» About this task: Set down exactly the lines below, starting at the one that contains "made.append(ob)" and ending at the one that contains "turn = [math.tau", with both of those lines included and nothing else.

» Task inputs:

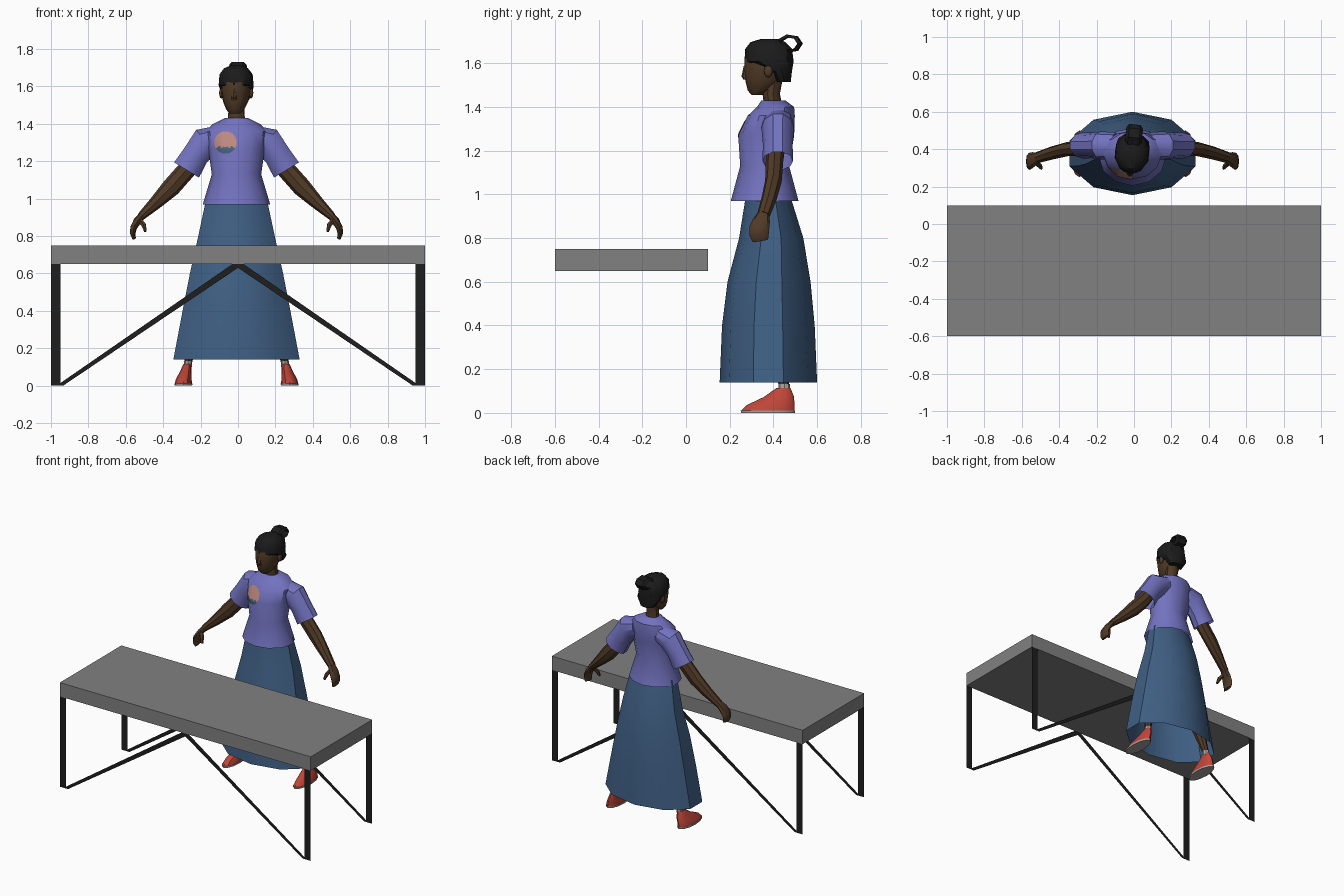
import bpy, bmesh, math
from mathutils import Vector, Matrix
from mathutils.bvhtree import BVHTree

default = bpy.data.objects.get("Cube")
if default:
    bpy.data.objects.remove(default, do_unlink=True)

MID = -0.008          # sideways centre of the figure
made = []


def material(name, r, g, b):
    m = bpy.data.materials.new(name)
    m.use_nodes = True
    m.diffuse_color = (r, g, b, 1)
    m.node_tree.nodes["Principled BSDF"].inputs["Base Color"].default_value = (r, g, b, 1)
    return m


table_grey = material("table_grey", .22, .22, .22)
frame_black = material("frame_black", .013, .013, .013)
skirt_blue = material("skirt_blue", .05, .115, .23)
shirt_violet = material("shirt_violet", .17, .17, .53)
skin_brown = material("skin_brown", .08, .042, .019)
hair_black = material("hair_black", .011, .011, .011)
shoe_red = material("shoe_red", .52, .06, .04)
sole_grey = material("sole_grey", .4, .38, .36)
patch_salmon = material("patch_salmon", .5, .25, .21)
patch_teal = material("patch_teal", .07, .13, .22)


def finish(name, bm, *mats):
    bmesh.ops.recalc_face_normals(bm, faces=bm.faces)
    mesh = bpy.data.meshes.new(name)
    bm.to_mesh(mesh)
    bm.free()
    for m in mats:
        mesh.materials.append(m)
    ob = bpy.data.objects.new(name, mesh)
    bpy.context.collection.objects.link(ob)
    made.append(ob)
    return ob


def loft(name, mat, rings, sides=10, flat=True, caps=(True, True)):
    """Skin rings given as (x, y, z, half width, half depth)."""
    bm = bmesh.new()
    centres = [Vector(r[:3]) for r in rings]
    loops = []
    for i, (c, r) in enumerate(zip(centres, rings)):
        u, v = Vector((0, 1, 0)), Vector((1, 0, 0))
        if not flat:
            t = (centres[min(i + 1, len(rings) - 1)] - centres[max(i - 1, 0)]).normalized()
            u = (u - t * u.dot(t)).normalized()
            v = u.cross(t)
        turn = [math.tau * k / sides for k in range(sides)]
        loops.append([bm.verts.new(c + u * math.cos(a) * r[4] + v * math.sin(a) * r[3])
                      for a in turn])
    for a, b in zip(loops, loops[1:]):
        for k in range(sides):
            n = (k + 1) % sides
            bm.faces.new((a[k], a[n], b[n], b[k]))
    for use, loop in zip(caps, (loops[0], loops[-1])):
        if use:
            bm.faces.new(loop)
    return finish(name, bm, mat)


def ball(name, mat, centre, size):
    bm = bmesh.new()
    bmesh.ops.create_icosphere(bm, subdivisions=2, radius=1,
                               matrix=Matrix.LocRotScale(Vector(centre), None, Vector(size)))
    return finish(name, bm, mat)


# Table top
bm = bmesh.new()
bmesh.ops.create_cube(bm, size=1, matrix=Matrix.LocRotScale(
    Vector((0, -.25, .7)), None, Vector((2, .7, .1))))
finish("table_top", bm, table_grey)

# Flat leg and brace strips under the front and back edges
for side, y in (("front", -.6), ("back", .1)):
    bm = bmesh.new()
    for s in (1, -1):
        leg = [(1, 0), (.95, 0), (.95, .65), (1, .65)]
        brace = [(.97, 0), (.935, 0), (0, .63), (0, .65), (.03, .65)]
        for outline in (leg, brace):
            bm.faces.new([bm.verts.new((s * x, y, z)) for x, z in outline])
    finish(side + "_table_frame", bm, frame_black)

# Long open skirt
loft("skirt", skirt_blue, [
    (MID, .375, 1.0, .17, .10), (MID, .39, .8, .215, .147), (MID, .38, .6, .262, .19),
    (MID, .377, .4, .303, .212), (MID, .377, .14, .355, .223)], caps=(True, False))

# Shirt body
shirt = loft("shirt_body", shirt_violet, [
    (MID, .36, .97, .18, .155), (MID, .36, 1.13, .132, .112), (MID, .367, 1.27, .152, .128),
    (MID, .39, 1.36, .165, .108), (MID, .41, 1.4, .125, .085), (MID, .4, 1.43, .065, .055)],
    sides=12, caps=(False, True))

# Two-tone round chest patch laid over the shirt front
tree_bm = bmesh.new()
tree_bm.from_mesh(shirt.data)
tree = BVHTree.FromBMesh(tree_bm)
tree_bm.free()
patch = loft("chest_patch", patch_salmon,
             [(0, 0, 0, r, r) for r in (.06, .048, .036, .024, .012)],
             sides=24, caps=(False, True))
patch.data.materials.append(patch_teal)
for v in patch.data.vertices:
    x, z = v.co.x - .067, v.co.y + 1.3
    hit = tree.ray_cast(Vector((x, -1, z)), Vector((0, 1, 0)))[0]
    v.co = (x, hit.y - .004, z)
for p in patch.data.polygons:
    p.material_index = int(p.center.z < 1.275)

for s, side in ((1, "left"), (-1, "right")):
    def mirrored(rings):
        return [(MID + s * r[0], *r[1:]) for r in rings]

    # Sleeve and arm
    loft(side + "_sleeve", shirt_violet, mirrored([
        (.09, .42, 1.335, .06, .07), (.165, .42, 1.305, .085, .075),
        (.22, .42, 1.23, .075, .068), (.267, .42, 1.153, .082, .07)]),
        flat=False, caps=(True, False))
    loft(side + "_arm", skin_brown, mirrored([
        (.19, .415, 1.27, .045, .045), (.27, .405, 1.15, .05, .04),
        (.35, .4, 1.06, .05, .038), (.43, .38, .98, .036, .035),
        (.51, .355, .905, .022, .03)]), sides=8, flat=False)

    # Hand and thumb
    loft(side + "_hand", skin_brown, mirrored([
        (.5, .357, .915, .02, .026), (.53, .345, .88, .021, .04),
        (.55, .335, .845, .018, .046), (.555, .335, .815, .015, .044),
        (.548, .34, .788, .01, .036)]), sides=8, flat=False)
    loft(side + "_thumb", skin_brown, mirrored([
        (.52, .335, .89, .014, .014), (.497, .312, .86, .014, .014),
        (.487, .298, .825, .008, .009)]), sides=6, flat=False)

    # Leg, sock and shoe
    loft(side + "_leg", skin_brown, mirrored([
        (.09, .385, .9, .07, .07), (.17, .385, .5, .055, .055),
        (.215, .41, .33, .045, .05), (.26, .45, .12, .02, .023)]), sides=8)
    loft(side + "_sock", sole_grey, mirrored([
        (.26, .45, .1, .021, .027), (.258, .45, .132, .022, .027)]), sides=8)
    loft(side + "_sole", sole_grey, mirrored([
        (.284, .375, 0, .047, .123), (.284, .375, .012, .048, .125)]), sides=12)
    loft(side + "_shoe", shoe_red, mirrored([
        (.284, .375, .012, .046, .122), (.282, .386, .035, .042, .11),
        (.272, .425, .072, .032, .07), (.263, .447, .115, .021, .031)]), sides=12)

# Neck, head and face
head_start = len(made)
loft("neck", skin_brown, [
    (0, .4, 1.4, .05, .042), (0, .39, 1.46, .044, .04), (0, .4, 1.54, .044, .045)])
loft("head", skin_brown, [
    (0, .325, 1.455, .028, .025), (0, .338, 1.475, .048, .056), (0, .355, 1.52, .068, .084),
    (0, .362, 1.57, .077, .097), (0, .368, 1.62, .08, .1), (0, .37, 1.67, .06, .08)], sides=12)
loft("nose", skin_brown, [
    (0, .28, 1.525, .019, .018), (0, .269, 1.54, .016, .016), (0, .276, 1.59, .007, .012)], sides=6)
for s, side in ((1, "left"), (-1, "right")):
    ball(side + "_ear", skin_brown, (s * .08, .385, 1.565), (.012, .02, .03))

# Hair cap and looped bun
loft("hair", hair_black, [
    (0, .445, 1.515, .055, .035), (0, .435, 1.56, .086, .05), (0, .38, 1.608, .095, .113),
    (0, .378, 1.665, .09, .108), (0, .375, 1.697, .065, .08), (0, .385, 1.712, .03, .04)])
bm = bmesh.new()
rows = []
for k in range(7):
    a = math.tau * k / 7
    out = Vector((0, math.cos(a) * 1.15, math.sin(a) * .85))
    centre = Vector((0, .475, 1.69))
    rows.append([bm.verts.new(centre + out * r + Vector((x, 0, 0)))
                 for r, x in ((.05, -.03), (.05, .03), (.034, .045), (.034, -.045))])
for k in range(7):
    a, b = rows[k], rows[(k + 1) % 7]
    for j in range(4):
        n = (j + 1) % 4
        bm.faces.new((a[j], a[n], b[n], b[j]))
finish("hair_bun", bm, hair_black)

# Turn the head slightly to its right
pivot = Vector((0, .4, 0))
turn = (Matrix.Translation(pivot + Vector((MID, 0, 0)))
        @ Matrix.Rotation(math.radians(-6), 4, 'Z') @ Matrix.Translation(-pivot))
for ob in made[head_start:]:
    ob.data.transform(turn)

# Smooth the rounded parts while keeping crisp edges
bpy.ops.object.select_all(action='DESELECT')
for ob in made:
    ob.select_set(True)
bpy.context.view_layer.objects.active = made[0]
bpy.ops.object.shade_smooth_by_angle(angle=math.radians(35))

» Solution to this task:
    made.append(ob)
    return ob


def loft(name, mat, rings, sides=10, flat=True, caps=(True, True)):
    """Skin rings given as (x, y, z, half width, half depth)."""
    bm = bmesh.new()
    centres = [Vector(r[:3]) for r in rings]
    loops = []
    for i, (c, r) in enumerate(zip(centres, rings)):
        u, v = Vector((0, 1, 0)), Vector((1, 0, 0))
        if not flat:
            t = (centres[min(i + 1, len(rings) - 1)] - centres[max(i - 1, 0)]).normalized()
            u = (u - t * u.dot(t)).normalized()
            v = u.cross(t)
        turn = [math.tau * k / sides for k in range(sides)]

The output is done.